As in the case of retirees, a proper approach to seasonal workers as part of an overall strategy of co-development involves clear benefits for home countries and the seasonal migrants themselves. In France, until the mid-1980s, tens of thousands of seasonal laborers were recruited every year from Spain, Portugal and Morocco. There are now fewer than 10,000 each year. The fear in host countries which have a great deal of experience with this type of migration (like the US) is often that these temporary workers will stay permanently. In Europe, states are acting also in the context of high unemployment in the domestic unskilled labor market. Seasonal worker programs should be implemented only under the conditions that (1) there is an adequate level of control over unauthorized entry and (2) incentives are in place for employers to hire domestic workers or take other actions, such as mechanization, to reduce dependence on foreign workers. Nevertheless, labor shortages in various sectors will likely persist even with these measures—in part because there are various jobs that domestic workers refuse to fill. For instance, despite very high unemployment rates in certain regions, Italy's need for seasonal labor has caused it to sign agreements with Morocco, Tunisia and Albania in recent years allowing the seasonal migration tens of thousands of laborers. Co-development could involve new approaches to seasonal migration that will be beneficial to all those involved. Seasonal migrants could have renewable visas that would allow them to work for a certain period of time several consecutive years in the host country on the condition that they return home after each working season. Furthermore, they would not have to risk their personal safety—as thousands of migrants do every year—trying to gain entry illegally to host countries that have attempted to close their borders almost completely to unskilled workers. It is important to remember that the wages a seasonal laborer can earn working a few months in a developed country can often support him and his family for an entire year in the country of origin. Naturally, this influx of money also helps foster the overall economic development of the home country.

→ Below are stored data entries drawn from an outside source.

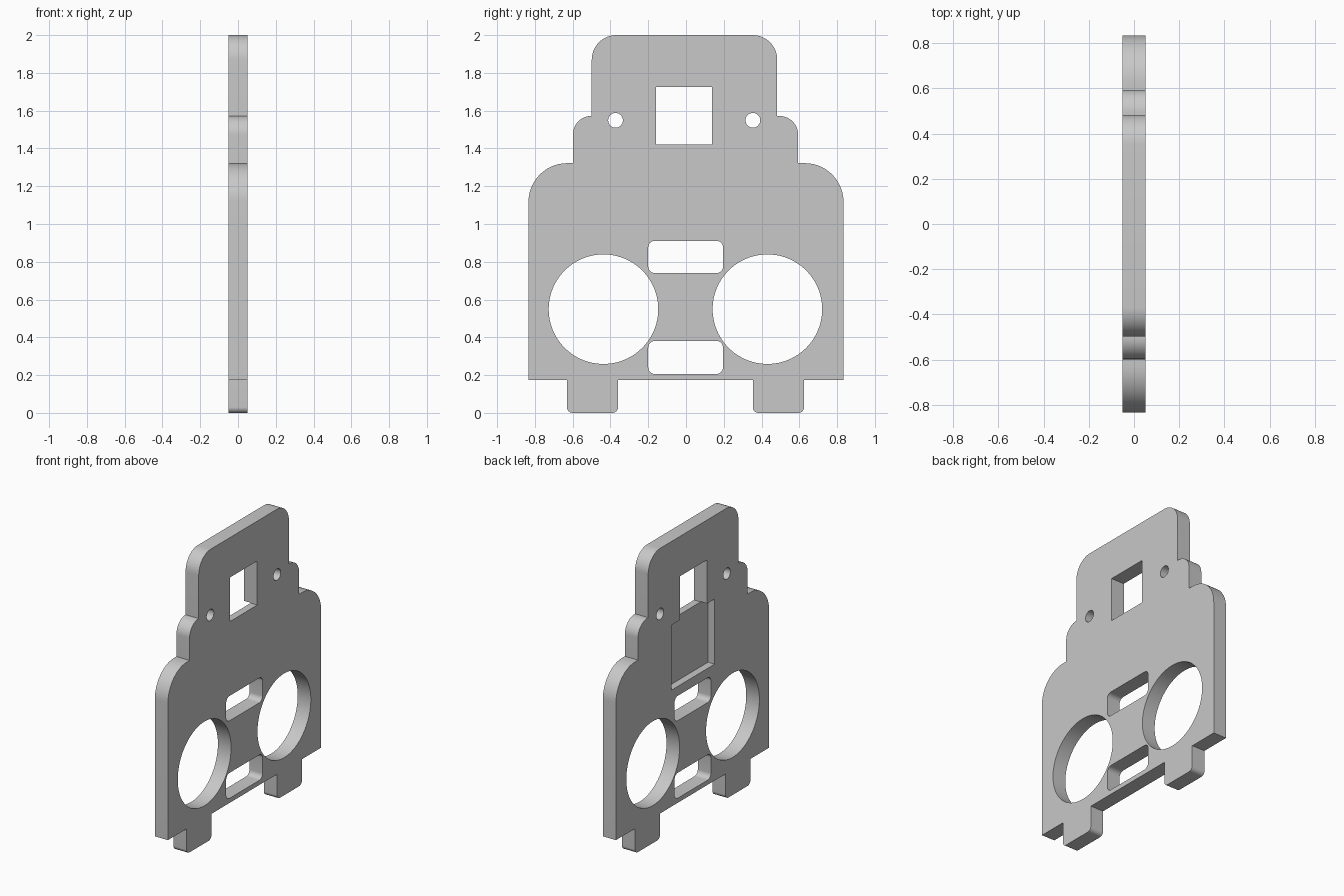
import bpy, bmesh
from math import pi, cos, sin, radians
from mathutils import Vector

if "Cube" in bpy.data.objects:
    bpy.data.objects.remove(bpy.data.objects["Cube"], do_unlink=True)

HALF = 0.05  # half the plate thickness

grey = bpy.data.materials.new("light_grey")
grey.use_nodes = True
grey.diffuse_color = (0.58, 0.58, 0.58, 1)
grey.node_tree.nodes["Principled BSDF"].inputs["Base Color"].default_value = (0.58, 0.58, 0.58, 1)


def rounded(corners, steps=14):
    """Turn (y, z, radius) right-angle corners into an outline with fillets."""
    out = []
    for i, (y, z, r) in enumerate(corners):
        p = Vector((y, z))
        if r == 0:
            out.append(p)
            continue
        a = (Vector(corners[i - 1][:2]) - p).normalized() * r
        b = (Vector(corners[(i + 1) % len(corners)][:2]) - p).normalized() * r
        for k in range(steps + 1):
            t = pi / 2 * k / steps
            out.append(p + a * (1 - sin(t)) + b * (1 - cos(t)))
    return out


def box(y0, y1, z0, z1, r=0):
    return rounded([(y0, z0, r), (y1, z0, r), (y1, z1, r), (y0, z1, r)], 8)


def circle(y, z, r, n):
    return [Vector((y + r * cos(2 * pi * k / n), z + r * sin(2 * pi * k / n))) for k in range(n)]


def prism(name, outline, x0, x1):
    """Extrude a y-z outline along x."""
    bm = bmesh.new()
    face = bm.faces.new([bm.verts.new((x0, p.x, p.y)) for p in outline])
    side = bmesh.ops.extrude_face_region(bm, geom=[face])["geom"]
    bmesh.ops.translate(bm, vec=(x1 - x0, 0, 0),
                        verts=[v for v in side if isinstance(v, bmesh.types.BMVert)])
    bmesh.ops.recalc_face_normals(bm, faces=bm.faces)
    mesh = bpy.data.meshes.new(name)
    bm.to_mesh(mesh)
    bm.free()
    mesh.materials.append(grey)
    obj = bpy.data.objects.new(name, mesh)
    bpy.context.collection.objects.link(obj)
    return obj


# Plate with stepped shoulders and two feet
plate = prism("panel_plate", rounded([
    (-0.834, 0.174, 0), (-0.63, 0.174, 0), (-0.63, 0, 0.03), (-0.36, 0, 0.03),
    (-0.36, 0.174, 0), (0.354, 0.174, 0), (0.354, 0, 0.03), (0.625, 0, 0.03),
    (0.625, 0.174, 0), (0.834, 0.174, 0), (0.834, 1.322, 0.205), (0.594, 1.322, 0),
    (0.594, 1.572, 0.1), (0.483, 1.572, 0), (0.483, 2, 0.13), (-0.499, 2, 0.13),
    (-0.499, 1.572, 0), (-0.599, 1.572, 0.098), (-0.599, 1.322, 0), (-0.834, 1.322, 0.205),
]), -HALF, HALF)

# Through openings
openings = {
    "window": box(-0.159, 0.138, 1.422, 1.725),
    "upper_slot": box(-0.2, 0.196, 0.74, 0.911, 0.035),
    "lower_slot": box(-0.2, 0.196, 0.206, 0.381, 0.035),
    "right_round_opening": circle(-0.437, 0.549, 0.29, 96),
    "left_round_opening": circle(0.431, 0.549, 0.29, 96),
    "right_screw_hole": circle(-0.373, 1.549, 0.039, 40),
    "left_screw_hole": circle(0.354, 1.549, 0.039, 40),
}
cutters = [prism(n + "_cutter", o, -2 * HALF, 2 * HALF) for n, o in openings.items()]

# Shallow pocket in the -x face, below the window
cutters.append(prism("pocket_cutter", box(-0.24, 0.23, 0.976, 1.424), -2 * HALF, 0))

bpy.context.view_layer.objects.active = plate
for cutter in cutters:
    cutter.hide_render = True
    cut = plate.modifiers.new(cutter.name, 'BOOLEAN')
    cut.operation = 'DIFFERENCE'
    cut.solver = 'EXACT'
    cut.object = cutter
    bpy.ops.object.modifier_apply(modifier=cut.name)
    bpy.data.objects.remove(cutter, do_unlink=True)

# Smooth curved walls, crisp edges
bpy.ops.object.select_all(action='DESELECT')
plate.select_set(True)
bpy.ops.object.shade_smooth_by_angle(angle=radians(30))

Emphasizing the importance of re-circulation applies to skilled laborers just as it does for retirees and unskilled workers. Foreign students who receive university degrees in American and European countries should be encouraged to circulate between their host country and their home state, rather than face government-imposed obstacles to such movement. Mechanisms to accomplish this goal include at least two principal components: (1) modifying foreign aid disbursement so that more of it is available to these skilled individuals who wish to initiate development projects in their home country, perhaps in the form of loans with very low interest rates, rather than simply giving such aid to (often corrupt) central governments, and (2) granting permanent visas (or some rough equivalent of them) so that skilled persons know they can return home without worrying about never having the chance to travel back to their host country. The policies I have outlined here would encourage skilled individuals to make contributions to both their host and home countries; by fostering intellectual exchanges and economic growth in both states, they would become crucial private agents of co-development.
Benefits of Co-development for the Receiving Country
Until this poin